**Aim of the task**
Please reproduce the data exactly and omit the pictures.

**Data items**
§ §

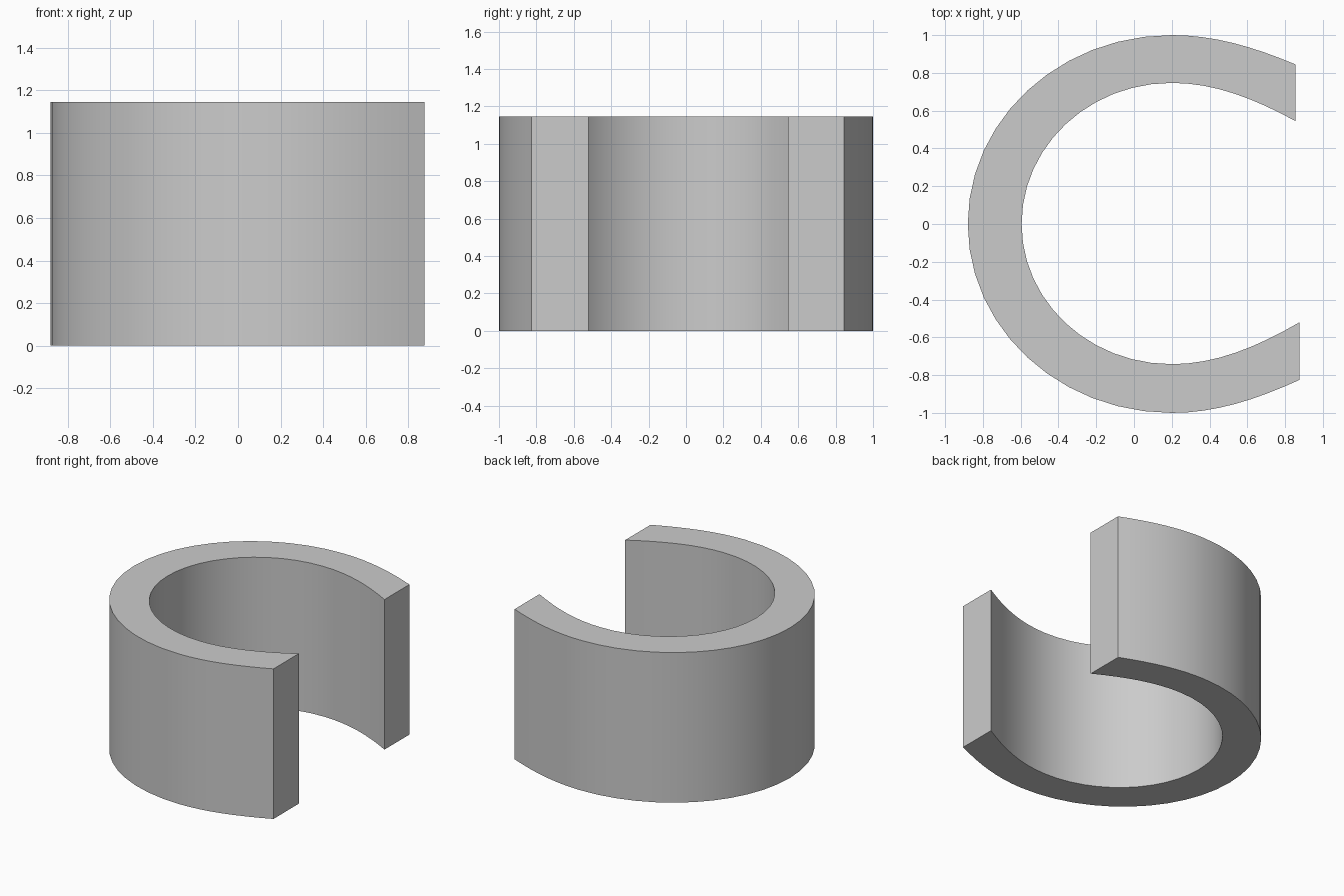
import bpy, bmesh
from mathutils import Vector
from mathutils.geometry import interpolate_bezier

if "Cube" in bpy.data.objects:
    bpy.data.objects.remove(bpy.data.objects["Cube"])

HEIGHT = 1.145
K = 0.5523  # quarter-ellipse handle ratio


def open_arc(top_tip, top, left, bottom, bottom_tip, steps=(8, 12, 12, 8)):
    """Half ellipse on the left, flaring gently to a tip at each end."""
    cx, yt, yb = 0.2, top, bottom
    rx = cx - left

    def flare(y, tip):
        tx, ty = tip
        w = tx - cx
        return ((cx, y), (cx + w * 0.34, y),
                (cx + w * 0.66, y + (ty - y) * 0.40), tip)

    segments = [
        flare(yt, top_tip)[::-1],
        ((cx, yt), (cx - K * rx, yt), (left, K * yt), (left, 0)),
        ((left, 0), (left, K * yb), (cx - K * rx, yb), (cx, yb)),
        flare(yb, bottom_tip),
    ]
    points = []
    for seg, n in zip(segments, steps):
        pts = interpolate_bezier(*[Vector((x, y, 0)) for x, y in seg], n + 1)
        points += pts if not points else pts[1:]
    return points


# C-shaped outline as paired outer and inner arcs
outer = open_arc((0.855, 0.845), 1.0, -0.88, -1.0, (0.877, -0.825))
inner = open_arc((0.855, 0.545), 0.747, -0.595, -0.742, (0.877, -0.52))

# Flat C made of quads, then extruded upward
bm = bmesh.new()
ov = [bm.verts.new(p) for p in outer]
iv = [bm.verts.new(p) for p in inner]
for i in range(len(ov) - 1):
    bm.faces.new((ov[i], ov[i + 1], iv[i + 1], iv[i]))
ext = bmesh.ops.extrude_face_region(bm, geom=bm.faces[:], use_keep_orig=True)
top_verts = [g for g in ext["geom"] if isinstance(g, bmesh.types.BMVert)]
bmesh.ops.translate(bm, verts=top_verts, vec=(0, 0, HEIGHT))
bmesh.ops.recalc_face_normals(bm, faces=bm.faces[:])

mesh = bpy.data.meshes.new("open_ring")
bm.to_mesh(mesh)
bm.free()
ring = bpy.data.objects.new("open_ring", mesh)
bpy.context.collection.objects.link(ring)

# Smooth walls with crisp rims
bpy.context.view_layer.objects.active = ring
ring.select_set(True)
bpy.ops.object.shade_smooth_by_angle()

§ §

**Task answer**
import bpy, bmesh
from mathutils import Vector
from mathutils.geometry import interpolate_bezier

if "Cube" in bpy.data.objects:
    bpy.data.objects.remove(bpy.data.objects["Cube"])

HEIGHT = 1.145
K = 0.5523  # quarter-ellipse handle ratio


def open_arc(top_tip, top, left, bottom, bottom_tip, steps=(8, 12, 12, 8)):
    """Half ellipse on the left, flaring gently to a tip at each end."""
    cx, yt, yb = 0.2, top, bottom
    rx = cx - left

    def flare(y, tip):
        tx, ty = tip
        w = tx - cx
        return ((cx, y), (cx + w * 0.34, y),
                (cx + w * 0.66, y + (ty - y) * 0.40), tip)

    segments = [
        flare(yt, top_tip)[::-1],
        ((cx, yt), (cx - K * rx, yt), (left, K * yt), (left, 0)),
        ((left, 0), (left, K * yb), (cx - K * rx, yb), (cx, yb)),
        flare(yb, bottom_tip),
    ]
    points = []
    for seg, n in zip(segments, steps):
        pts = interpolate_bezier(*[Vector((x, y, 0)) for x, y in seg], n + 1)
        points += pts if not points else pts[1:]
    return points


# C-shaped outline as paired outer and inner arcs
outer = open_arc((0.855, 0.845), 1.0, -0.88, -1.0, (0.877, -0.825))
inner = open_arc((0.855, 0.545), 0.747, -0.595, -0.742, (0.877, -0.52))

# Flat C made of quads, then extruded upward
bm = bmesh.new()
ov = [bm.verts.new(p) for p in outer]
iv = [bm.verts.new(p) for p in inner]
for i in range(len(ov) - 1):
    bm.faces.new((ov[i], ov[i + 1], iv[i + 1], iv[i]))
ext = bmesh.ops.extrude_face_region(bm, geom=bm.faces[:], use_keep_orig=True)
top_verts = [g for g in ext["geom"] if isinstance(g, bmesh.types.BMVert)]
bmesh.ops.translate(bm, verts=top_verts, vec=(0, 0, HEIGHT))
bmesh.ops.recalc_face_normals(bm, faces=bm.faces[:])

mesh = bpy.data.meshes.new("open_ring")
bm.to_mesh(mesh)
bm.free()
ring = bpy.data.objects.new("open_ring", mesh)
bpy.context.collection.objects.link(ring)

# Smooth walls with crisp rims
bpy.context.view_layer.objects.active = ring
ring.select_set(True)
bpy.ops.object.shade_smooth_by_angle()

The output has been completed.